trigone comprises the soft tissue overlying the mandible, and less than
a segmented resection would be an inadequate oncologic operation. Conceptually,
what you need to ask yourself is how extensive a resection is needed. In
this case, I think a segmental mandibulectomy is a foregone conclusion.
Dr. Pitman: Before proceeding with the formulation of the treatment
plan for this lesion, the presence of a second primary carcinoma or distant
metastasis must be ruled out. What further studies should be obtained for
Jennifer R. Grandis, MD: The lung and esophagus are among the
most common sites of second primary tumors in patients with upper aerodigestive
tract squamous cell carcinoma. These tumors would be discovered by radiographic
studies, such as a barium swallow and chest radiograph. Examination under

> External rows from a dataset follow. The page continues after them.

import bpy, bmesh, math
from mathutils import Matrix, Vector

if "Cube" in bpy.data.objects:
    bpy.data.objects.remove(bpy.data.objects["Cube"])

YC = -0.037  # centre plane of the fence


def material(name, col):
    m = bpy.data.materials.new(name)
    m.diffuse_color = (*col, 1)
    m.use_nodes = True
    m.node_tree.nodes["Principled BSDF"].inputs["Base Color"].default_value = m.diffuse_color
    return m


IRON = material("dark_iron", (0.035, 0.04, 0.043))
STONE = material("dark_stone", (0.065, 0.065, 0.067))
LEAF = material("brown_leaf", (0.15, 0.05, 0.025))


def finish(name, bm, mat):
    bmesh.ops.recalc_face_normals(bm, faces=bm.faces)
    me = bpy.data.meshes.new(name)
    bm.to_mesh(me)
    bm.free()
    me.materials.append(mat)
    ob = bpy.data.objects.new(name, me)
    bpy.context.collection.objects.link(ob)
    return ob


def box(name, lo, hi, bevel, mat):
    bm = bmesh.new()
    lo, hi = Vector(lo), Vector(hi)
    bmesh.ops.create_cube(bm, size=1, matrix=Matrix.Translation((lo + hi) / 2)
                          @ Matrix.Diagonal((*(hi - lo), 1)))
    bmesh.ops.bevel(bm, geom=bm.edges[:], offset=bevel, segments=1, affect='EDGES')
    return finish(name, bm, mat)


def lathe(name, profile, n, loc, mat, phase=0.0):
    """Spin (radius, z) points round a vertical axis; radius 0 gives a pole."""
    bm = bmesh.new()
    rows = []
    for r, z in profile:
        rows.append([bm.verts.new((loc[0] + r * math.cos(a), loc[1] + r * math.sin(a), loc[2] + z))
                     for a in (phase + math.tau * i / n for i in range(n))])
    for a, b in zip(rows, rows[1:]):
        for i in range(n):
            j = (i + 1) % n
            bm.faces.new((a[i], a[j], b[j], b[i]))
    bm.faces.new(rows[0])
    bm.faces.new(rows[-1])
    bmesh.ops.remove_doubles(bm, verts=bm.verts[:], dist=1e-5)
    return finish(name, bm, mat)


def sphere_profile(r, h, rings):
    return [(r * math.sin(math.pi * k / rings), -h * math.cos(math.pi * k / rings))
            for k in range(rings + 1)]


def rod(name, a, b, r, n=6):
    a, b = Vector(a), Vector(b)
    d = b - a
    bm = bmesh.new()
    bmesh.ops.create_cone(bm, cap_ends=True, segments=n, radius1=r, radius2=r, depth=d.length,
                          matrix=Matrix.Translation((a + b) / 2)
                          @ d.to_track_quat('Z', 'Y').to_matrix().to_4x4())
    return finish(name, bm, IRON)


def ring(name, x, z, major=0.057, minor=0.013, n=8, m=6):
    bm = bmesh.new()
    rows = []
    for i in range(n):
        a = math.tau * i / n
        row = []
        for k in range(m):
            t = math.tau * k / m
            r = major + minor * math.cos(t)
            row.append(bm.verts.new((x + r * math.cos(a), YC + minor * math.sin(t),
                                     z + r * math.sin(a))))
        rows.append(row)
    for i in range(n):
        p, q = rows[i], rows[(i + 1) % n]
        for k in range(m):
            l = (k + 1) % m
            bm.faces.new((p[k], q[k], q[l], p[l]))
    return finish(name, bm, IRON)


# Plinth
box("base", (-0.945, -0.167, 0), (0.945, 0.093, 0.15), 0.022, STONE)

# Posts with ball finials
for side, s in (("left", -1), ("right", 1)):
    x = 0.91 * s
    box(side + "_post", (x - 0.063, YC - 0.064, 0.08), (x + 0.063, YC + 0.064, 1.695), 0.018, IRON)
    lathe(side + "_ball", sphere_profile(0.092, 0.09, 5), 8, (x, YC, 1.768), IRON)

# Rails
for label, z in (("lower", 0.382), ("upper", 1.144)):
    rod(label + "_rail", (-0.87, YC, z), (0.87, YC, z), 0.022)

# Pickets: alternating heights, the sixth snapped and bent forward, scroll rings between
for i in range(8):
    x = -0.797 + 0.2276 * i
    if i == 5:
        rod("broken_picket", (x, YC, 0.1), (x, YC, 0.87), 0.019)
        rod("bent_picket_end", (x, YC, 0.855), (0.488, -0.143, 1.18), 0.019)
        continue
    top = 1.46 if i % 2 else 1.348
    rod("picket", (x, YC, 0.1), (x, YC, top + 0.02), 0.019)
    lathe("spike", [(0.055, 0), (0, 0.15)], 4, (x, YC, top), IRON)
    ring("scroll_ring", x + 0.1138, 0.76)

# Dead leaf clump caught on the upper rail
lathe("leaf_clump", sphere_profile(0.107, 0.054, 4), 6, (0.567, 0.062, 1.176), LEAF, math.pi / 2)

anesthesia and direct laryngoscopy are also performed. I do not routinely
do bronchoscopy to rule out endobronchial primaries. Distant metastases
are relatively uncommon, and the most likely location is the chest.
Dr. Pitman: Do you think that flexible fiberoptic laryngoscopy
performed in the office is satisfactory for an endoscopic examination,
or do you need to repeat the examination in the operating room?
David E. Eibling, MD: The answer to that question, I think, depends
on the patient. I occasionally perform flexible fiberoptic laryngoscopy
in the office. However, I routinely repeat it in the operating room, although
the question of whether this is necessary is valid. In some cases, you
really are less able to examine certain areas, such as the post-cricoid
area and pyriform sinus, in the office; these are best seen in the operating
Dr. Johnson: I would still repeat laryngoscopy, in part, because
I agree that you probably see some areas, such as the pyriform sinus, better
directly than indirectly. I also do esophagoscopy in the operating room.
Since I am doing endoscopy, it seems appropriate to look both places, but
I have wondered if that is necessary because we have already done flexible
endoscopy in the office and billed for it.
Eugene N. Myers, MD: I think that the two examinations are complementary,
and I do not exclude either one. The only way to evaluate vocal cord movement
is in the office when the patient is awake. Often, because of a tumor that
is either bulky or exophytic and hangs over the glottis or into the pyriform
sinus where there is a lot of edema, you really do not obtain an accurate
view of the extent of the tumor on an office examination.